* **Items from a data source**
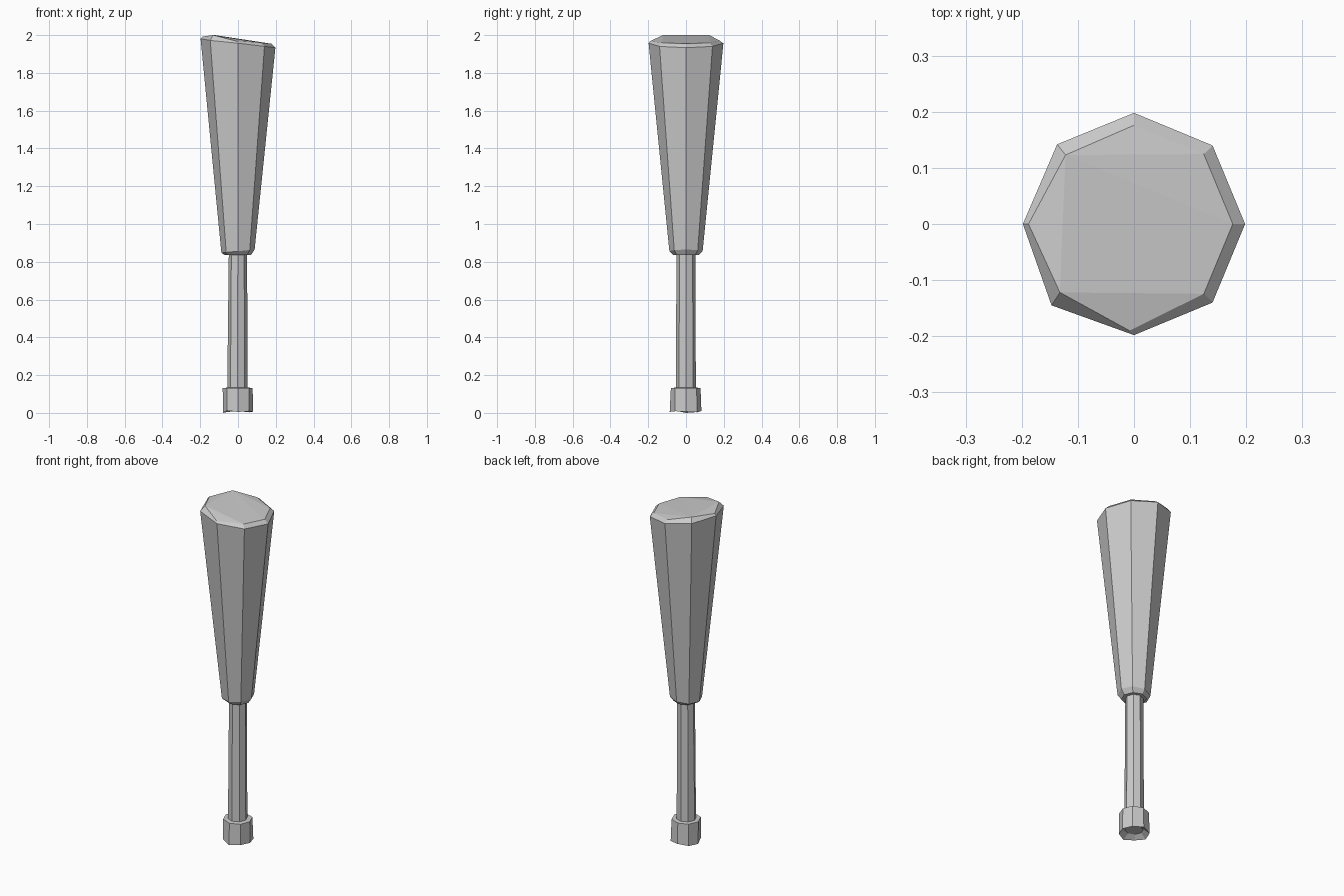
import bpy, bmesh, math, random

random.seed(4)
if "Cube" in bpy.data.objects:
    bpy.data.objects.remove(bpy.data.objects["Cube"], do_unlink=True)

# One plain grey for the whole club
grey = bpy.data.materials.new("plain grey")
grey.use_nodes = True
colour = (0.6, 0.6, 0.6, 1)
grey.diffuse_color = colour
grey.node_tree.nodes["Principled BSDF"].inputs["Base Color"].default_value = colour

SIDES = 8


def ring(radius, z, tilt=0, cx=0, wobble=0):
    """Octagon with corners on the axes; tilt raises it along x."""
    pts = []
    for i in range(SIDES):
        a = math.tau * i / SIDES
        r = radius * (1 + random.uniform(-wobble, wobble))
        x = r * math.cos(a)
        pts.append((x + cx, r * math.sin(a), z + tilt * x))
    return pts


def loft(name, rings):
    """Join octagonal rings, lowest first, and cap both ends."""
    bm = bmesh.new()
    loops = [[bm.verts.new(p) for p in pts] for pts in rings]
    for low, high in zip(loops, loops[1:]):
        for i in range(SIDES):
            j = (i + 1) % SIDES
            bm.faces.new((low[i], low[j], high[j], high[i]))
    bm.faces.new(loops[0][::-1])
    bm.faces.new(loops[-1])
    bmesh.ops.triangulate(bm, faces=[f for f in bm.faces if len(f.verts) > 4])
    bmesh.ops.recalc_face_normals(bm, faces=bm.faces)
    mesh = bpy.data.meshes.new(name)
    bm.to_mesh(mesh)
    bm.free()
    mesh.materials.append(grey)
    obj = bpy.data.objects.new(name, mesh)
    bpy.context.collection.objects.link(obj)
    return obj


# Tapered striking head with a chamfered, slanted top
rim = ring(0.198, 1.957, -0.12)
rim[3] = (-0.137, 0.142, 1.972)
rim[5] = (-0.147, -0.145, 1.972)
top = ring(0.176, 1.972, -0.1)
top[3] = (-0.122, 0.123, 2.0)
top[4] = (-0.188, 0.0, 1.992)
top[5] = (-0.132, -0.122, 2.0)
top[6] = (-0.008, -0.19, 1.968)
loft("club_head", [ring(0.068, 0.835), ring(0.088, 0.856, 0.1), rim, top])

# Slim grip
loft("grip", [ring(0.052, 0.11, cx=-0.003, wobble=0.05),
              ring(0.049, 0.85, cx=-0.001, wobble=0.04)])

# End knob with a slightly hollow, uneven base
base = [(x, y, random.uniform(0.0, 0.016)) for x, y, z in ring(0.083, 0, wobble=0.04)]
base[4] = (-0.08, 0.0, 0.0)
loft("end_knob", [ring(0.05, 0.03), base, ring(0.079, 0.132, wobble=0.03), ring(0.05, 0.134)])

* **Problem statement**
Beginning with the first entry above, reproduce every line verbatim until the line with "j = (i + 1) % SIDES", which is included too; omit pictures.

* **Your solution**
import bpy, bmesh, math, random

random.seed(4)
if "Cube" in bpy.data.objects:
    bpy.data.objects.remove(bpy.data.objects["Cube"], do_unlink=True)

# One plain grey for the whole club
grey = bpy.data.materials.new("plain grey")
grey.use_nodes = True
colour = (0.6, 0.6, 0.6, 1)
grey.diffuse_color = colour
grey.node_tree.nodes["Principled BSDF"].inputs["Base Color"].default_value = colour

SIDES = 8


def ring(radius, z, tilt=0, cx=0, wobble=0):
    """Octagon with corners on the axes; tilt raises it along x."""
    pts = []
    for i in range(SIDES):
        a = math.tau * i / SIDES
        r = radius * (1 + random.uniform(-wobble, wobble))
        x = r * math.cos(a)
        pts.append((x + cx, r * math.sin(a), z + tilt * x))
    return pts


def loft(name, rings):
    """Join octagonal rings, lowest first, and cap both ends."""
    bm = bmesh.new()
    loops = [[bm.verts.new(p) for p in pts] for pts in rings]
    for low, high in zip(loops, loops[1:]):
        for i in range(SIDES):
            j = (i + 1) % SIDES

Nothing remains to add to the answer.